> Instructions to follow:
Where the records below begin, start copying, and stop after the line that contains "const capGeometry = new"; reproduce every line exactly but omit pictures.
· · ·
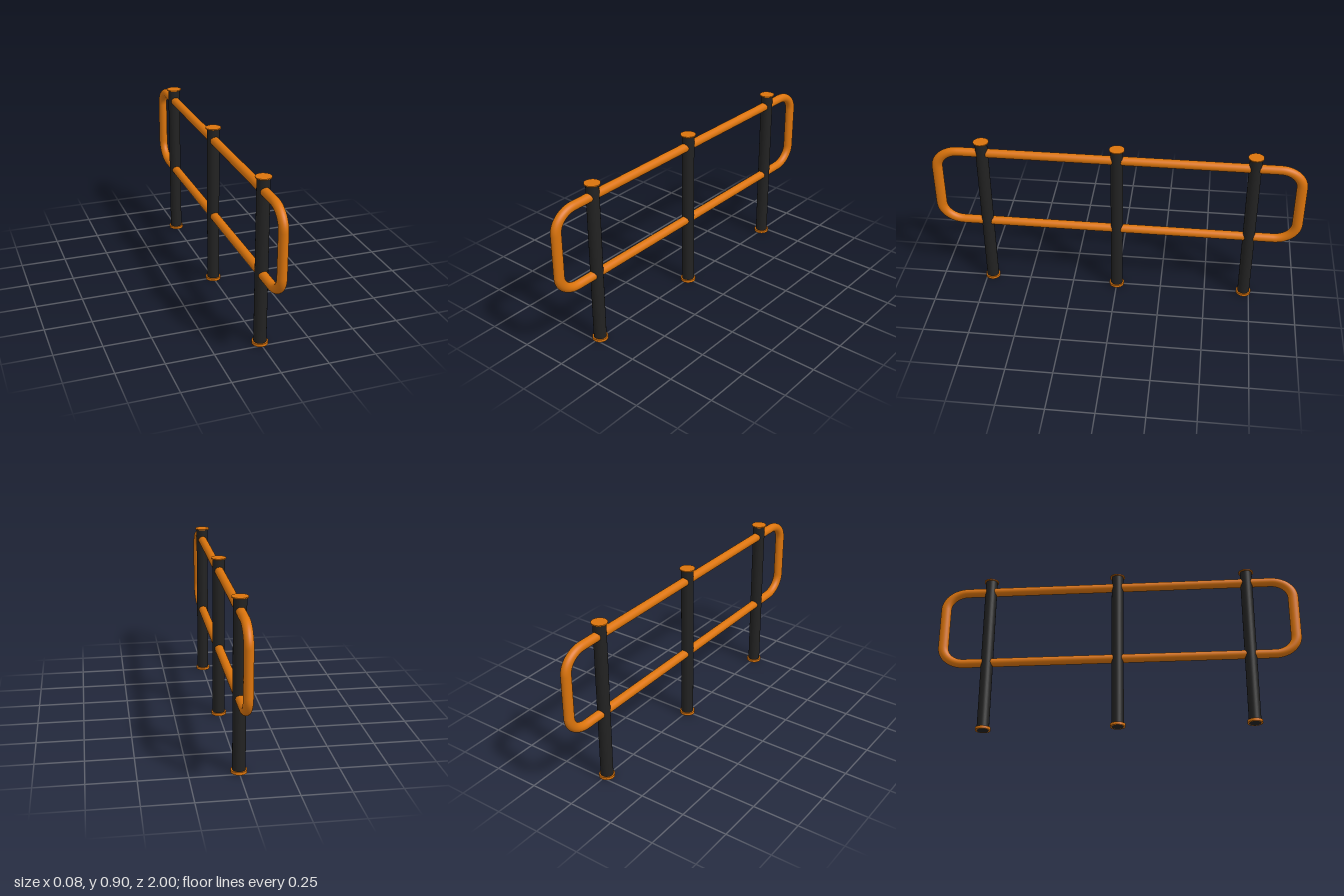
import * as THREE from 'three';

export function createModel() {
  const model = new THREE.Group();
  const orange = new THREE.MeshStandardMaterial({ color: 0xdb740c });
  orange.name = 'orange paint';
  const black = new THREE.MeshStandardMaterial({ color: 0x222222 });
  black.name = 'black paint';

  const add = (parent, name, geometry, material, y = 0) => {
    const mesh = new THREE.Mesh(geometry, material);
    mesh.name = name;
    mesh.position.y = y;
    parent.add(mesh);
  };

  // Posts, each with a base ring and a thin cap
  const postHeight = 0.895;
  const postGeometry = new THREE.CylinderGeometry(0.033, 0.033, postHeight, 32);
  const capGeometry = new THREE.CylinderGeometry(0.041, 0.041, 0.006, 32);
  const ringShape = new THREE.Shape().absarc(0, 0, 0.041, 0, Math.PI * 2);
  ringShape.holes.push(new THREE.Path().absarc(0, 0, 0.0325, 0, Math.PI * 2, true));
  const ringGeometry = new THREE.ExtrudeGeometry(ringShape, { depth: 0.015, bevelEnabled: false, curveSegments: 32 });
  ringGeometry.rotateX(-Math.PI / 2);
  [['front', 0.72], ['middle', 0], ['back', -0.72]].forEach(([name, z]) => {
    const post = new THREE.Group();
    post.name = `${name}Post`;
    post.position.z = z;
    add(post, 'postTube', postGeometry, black, postHeight / 2);
    add(post, 'postCap', capGeometry, orange, 0.897);
    add(post, 'baseRing', ringGeometry, orange);
    model.add(post);
  });

  // Rail loop: a rounded rectangle in the yz plane, stretched along z
  const stretch = 1.2, r = 0.1, k = r * 0.4477;
  const Z = 0.971 / stretch, low = 0.394, high = 0.831;
  const p = (z, y) => new THREE.Vector3(0, y, z);
  const path = new THREE.CurvePath();
  const line = (a, b) => path.add(new THREE.LineCurve3(a, b));
  const bend = (a, b, c, d) => path.add(new THREE.CubicBezierCurve3(a, b, c, d));
  line(p(-Z + r, low), p(Z - r, low));
  bend(p(Z - r, low), p(Z - k, low), p(Z, low + k), p(Z, low + r));
  line(p(Z, low + r), p(Z, high - r));
  bend(p(Z, high - r), p(Z, high - k), p(Z - k, high), p(Z - r, high));
  line(p(Z - r, high), p(-Z + r, high));
  bend(p(-Z + r, high), p(-Z + k, high), p(-Z, high - k), p(-Z, high - r));
  line(p(-Z, high - r), p(-Z, low + r));
  bend(p(-Z, low + r), p(-Z, low + k), p(-Z + k, low), p(-Z + r, low));
  const railGeometry = new THREE.TubeGeometry(path, 320, 0.024, 24, true);
  railGeometry.scale(1, 1, stretch);
  add(model, 'railLoop', railGeometry, orange);

  return model;
}
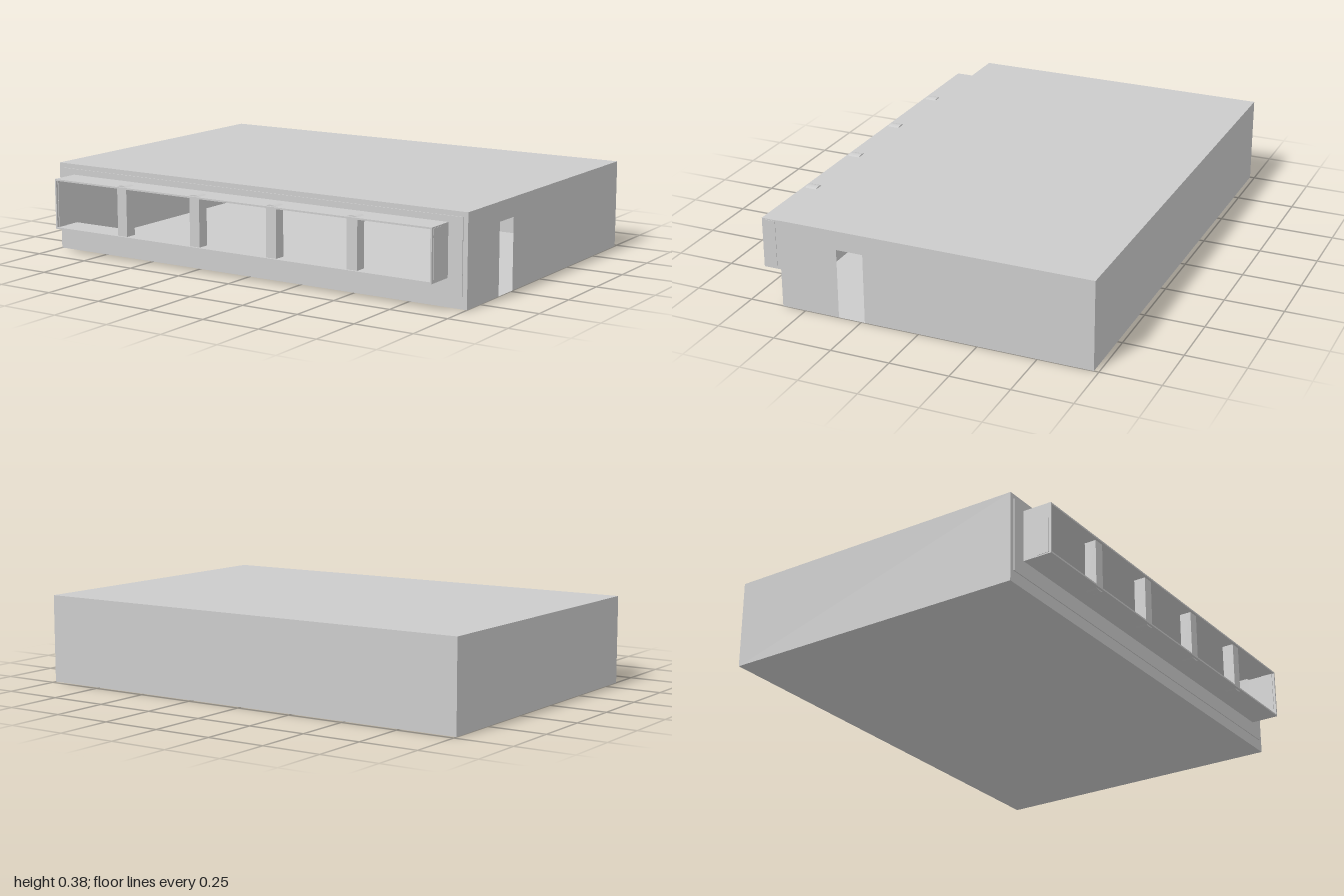
import * as THREE from 'three';

export function createModel() {
  const group = new THREE.Group();
  const mat = new THREE.MeshStandardMaterial({ color: 0xcccccc, side: THREE.DoubleSide, flatShading: true });
  const H = 0.375, ZB = -0.73, ZF = 0.603, D = ZF - ZB, ZC = (ZF + ZB) / 2;

  const add = (name, geo, x = 0, y = 0, z = 0) => {
    const m = new THREE.Mesh(geo, mat);
    m.name = name;
    m.position.set(x, y, z);
    group.add(m);
    return m;
  };
  const box = (name, w, h, d, x, y, z) => add(name, new THREE.BoxGeometry(w, h, d), x, y, z);
  const rect = (Type, x0, y0, x1, y1) => {
    const p = new Type();
    p.moveTo(x0, y0);
    p.lineTo(x1, y0);
    p.lineTo(x1, y1);
    p.lineTo(x0, y1);
    p.closePath();
    return p;
  };

  // Thin hollow shell
  add('floor', new THREE.PlaneGeometry(2, D).rotateX(Math.PI / 2), 0, 0, ZC);
  add('roof', new THREE.PlaneGeometry(2, D).rotateX(-Math.PI / 2), 0, H, ZC);
  add('backWall', new THREE.PlaneGeometry(2, H).rotateY(Math.PI), 0, H / 2, ZB);
  add('rightWall', new THREE.PlaneGeometry(D, H).rotateY(-Math.PI / 2), -1, H / 2, ZC);

  // Side wall with a doorway reaching the ground
  const doorWall = new THREE.Shape([
    [-ZF, 0], [-0.35, 0], [-0.35, 0.295], [-0.235, 0.295], [-0.235, 0], [-ZB, 0], [-ZB, H], [-ZF, H],
  ].map(([a, b]) => new THREE.Vector2(a, b)));
  add('doorWall', new THREE.ShapeGeometry(doorWall).rotateY(Math.PI / 2), 1, 0, 0);

  // Front wall, open behind the bay, with a thin facing panel
  const X = 0.918, Y0 = 0.115, Y1 = 0.33, Z1 = 0.73, T = 0.007;
  const front = rect(THREE.Shape, -1, 0, 1, H);
  front.holes.push(rect(THREE.Path, -X, Y0, X, Y1));
  add('frontWall', new THREE.ShapeGeometry(front), 0, 0, ZF);
  const panel = rect(THREE.Shape, -0.98, 0.05, 0.98, 0.355);
  panel.holes.push(rect(THREE.Path, -X, Y0, X, Y1));
  add('frontPanel', new THREE.ExtrudeGeometry(panel, { depth: 0.004, bevelEnabled: false }), 0, 0, ZF);

  // Projecting bay: sill, head and two cheeks
  const depth = Z1 - ZF, zc = (Z1 + ZF) / 2, yc = (Y0 + Y1) / 2;
  box('baySill', 2 * X, T, depth, 0, Y0 + T / 2, zc);
  box('bayHead', 2 * X, T, depth, 0, Y1 - T / 2, zc);
  for (const s of [-1, 1]) {
    box('bayCheek', T, Y1 - Y0, depth, s * (X - T / 2), yc, zc);
    box('bayEndPost', 0.012, Y1 - Y0 - 0.01, 0.05, s * (X - 0.004), yc, 0.695);
  }

  // Mullions with slightly arched ends
  const post = new THREE.Shape();
  post.moveTo(-0.024, Y0);
  post.quadraticCurveTo(0, Y0 - 0.012, 0.024, Y0);
  post.lineTo(0.024, Y1);
  post.quadraticCurveTo(0, Y1 + 0.012, -0.024, Y1);
  post.closePath();
  const postGeo = new THREE.ExtrudeGeometry(post, { depth: 0.05, bevelEnabled: false, curveSegments: 5 });
  for (let i = 0; i < 4; i++) add('mullion', postGeo, (i - 1.5) * 0.375, 0, 0.67);

  return group;
}
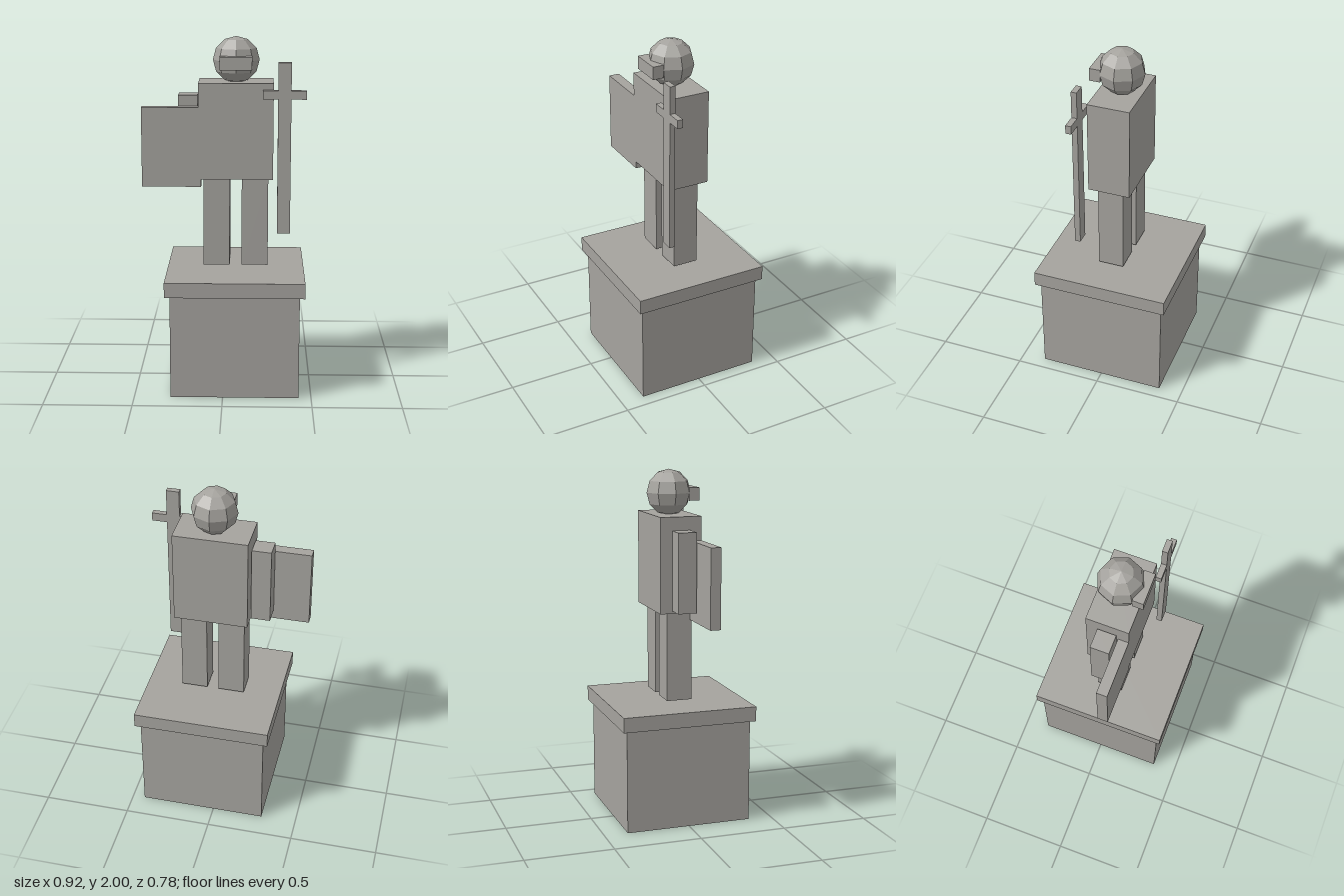
import * as THREE from 'three';

export function createModel() {
  const model = new THREE.Group();
  model.name = 'guardStatue';

  const stone = new THREE.MeshStandardMaterial({ color: 0xa5a39e });
  stone.name = 'grey stone';

  const add = (name, geometry, x, y, z, parent = model) => {
    const mesh = new THREE.Mesh(geometry, stone);
    mesh.name = name;
    mesh.position.set(x, y, z);
    parent.add(mesh);
    return mesh;
  };
  // Box given by its extents along each axis
  const block = (name, [x0, x1], [y0, y1], [z0, z1], parent) =>
    add(name, new THREE.BoxGeometry(x1 - x0, y1 - y0, z1 - z0),
      (x0 + x1) / 2, (y0 + y1) / 2, (z0 + z1) / 2, parent);

  const cx = 0.067; // centre line of figure and pedestal

  // Pedestal
  block('pedestalBase', [cx - 0.362, cx + 0.362], [0, 0.593], [-0.365, 0.365]);
  block('pedestalSlab', [cx - 0.391, cx + 0.391], [0.593, 0.678], [-0.391, 0.391]);

  // Legs hover slightly above the slab
  for (const [name, side] of [['rightLeg', -1], ['leftLeg', 1]]) {
    const x = cx + side * 0.109;
    block(name, [x - 0.075, x + 0.075], [0.698, 1.208], [-0.073, 0.073]);
  }

  // Body and shield arm
  block('torso', [cx - 0.21, cx + 0.21], [1.208, 1.75], [-0.12, 0.12]);
  block('rightArm', [-0.258, -0.149], [1.225, 1.675], [-0.053, 0.053]);

  // Faceted head with visor
  const head = new THREE.SphereGeometry(0.131, 8, 6).toNonIndexed();
  head.computeVertexNormals();
  add('head', head, cx, 1.869, -0.002);
  block('visor', [cx - 0.09, cx + 0.09], [1.825, 1.898], [0.09, 0.152]);

  // Shield, flush with the chest
  block('shield', [-0.461, -0.128], [1.165, 1.615], [0.06, 0.12]);

  // Sword
  const sword = new THREE.Group();
  sword.name = 'sword';
  model.add(sword);
  const depth = [0.135, 0.167];
  block('blade', [0.301, 0.374], [0.91, 1.87], depth, sword);
  block('crossguard', [0.217, 0.459], [1.668, 1.716], depth, sword);

  return model;
}
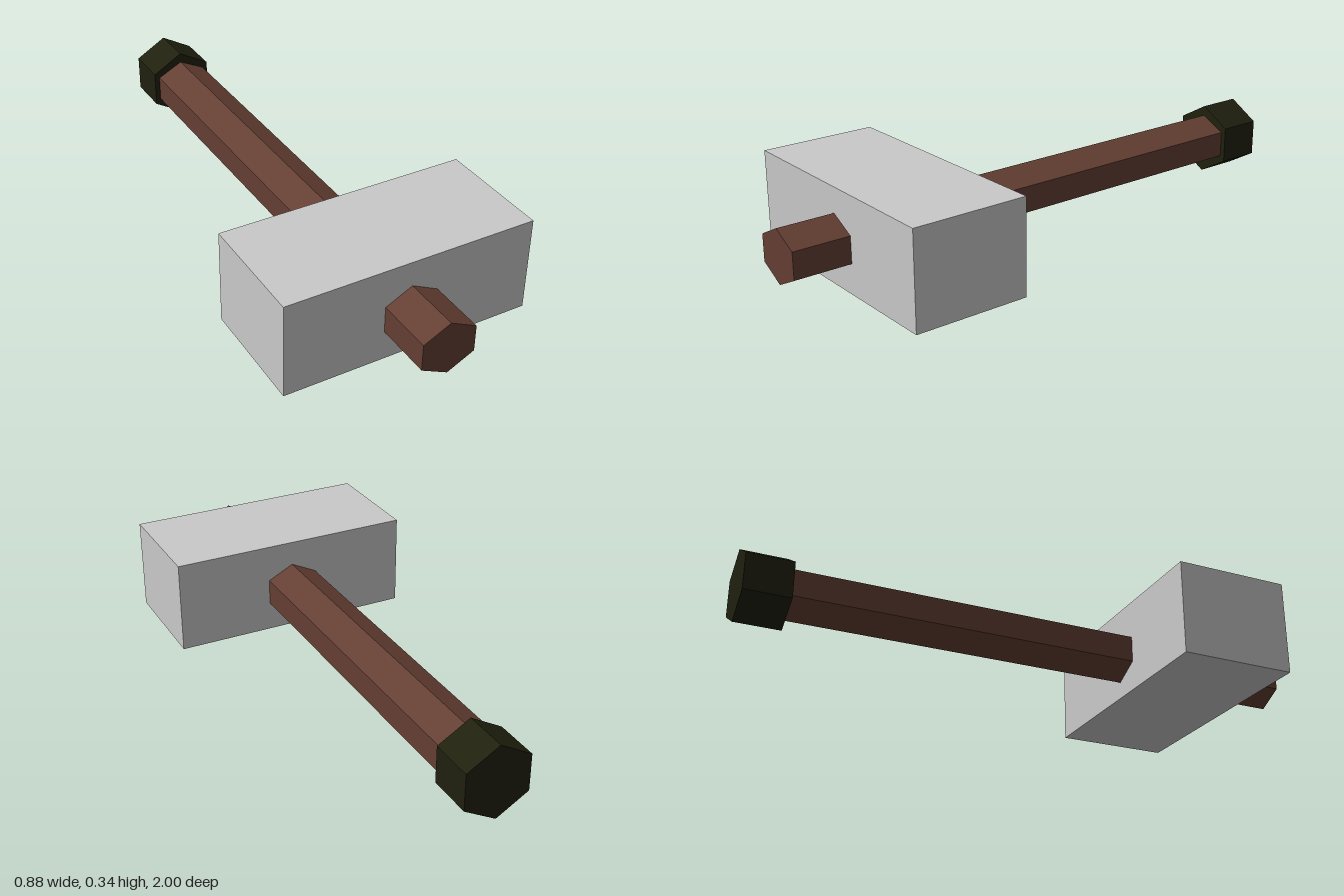
import * as THREE from 'three';

const AXIS_Y = 0.153; // height of the handle's centre line

// Faceted hexagonal bar along z, corners pointing up and down
function hexBar(name, radius, widthScale, z0, z1, material) {
  let geo = new THREE.CylinderGeometry(radius, radius, z1 - z0, 6);
  geo.rotateX(Math.PI / 2);
  geo.scale(widthScale, 1, 1);
  geo = geo.toNonIndexed();
  geo.computeVertexNormals();
  const mesh = new THREE.Mesh(geo, material);
  mesh.name = name;
  mesh.position.set(0, AXIS_Y, (z0 + z1) / 2);
  return mesh;
}

export function createModel() {
  const steel = new THREE.MeshStandardMaterial({ color: 0xc9c9c9 });
  steel.name = 'steel';
  const wood = new THREE.MeshStandardMaterial({ color: 0x653f33 });
  wood.name = 'wood';
  const darkGrip = new THREE.MeshStandardMaterial({ color: 0x20200f });
  darkGrip.name = 'dark grip';

  const model = new THREE.Group();
  model.name = 'hammer';

  // Block head, pierced by the handle
  const head = new THREE.Mesh(new THREE.BoxGeometry(0.884, 0.335, 0.41), steel);
  head.name = 'head';
  head.position.set(0, 0.1675, 0.595);

  // Handle runs through the head and into the end cap
  const handle = hexBar('handle', 0.0935, 1.155, -0.9, 1, wood);
  const endCap = hexBar('endCap', 0.13, 1, -1, -0.84, darkGrip);

  model.add(head, handle, endCap);
  return model;
}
· · ·
> Solution:
import * as THREE from 'three';

export function createModel() {
  const model = new THREE.Group();
  const orange = new THREE.MeshStandardMaterial({ color: 0xdb740c });
  orange.name = 'orange paint';
  const black = new THREE.MeshStandardMaterial({ color: 0x222222 });
  black.name = 'black paint';

  const add = (parent, name, geometry, material, y = 0) => {
    const mesh = new THREE.Mesh(geometry, material);
    mesh.name = name;
    mesh.position.y = y;
    parent.add(mesh);
  };

  // Posts, each with a base ring and a thin cap
  const postHeight = 0.895;
  const postGeometry = new THREE.CylinderGeometry(0.033, 0.033, postHeight, 32);
  const capGeometry = new THREE.CylinderGeometry(0.041, 0.041, 0.006, 32);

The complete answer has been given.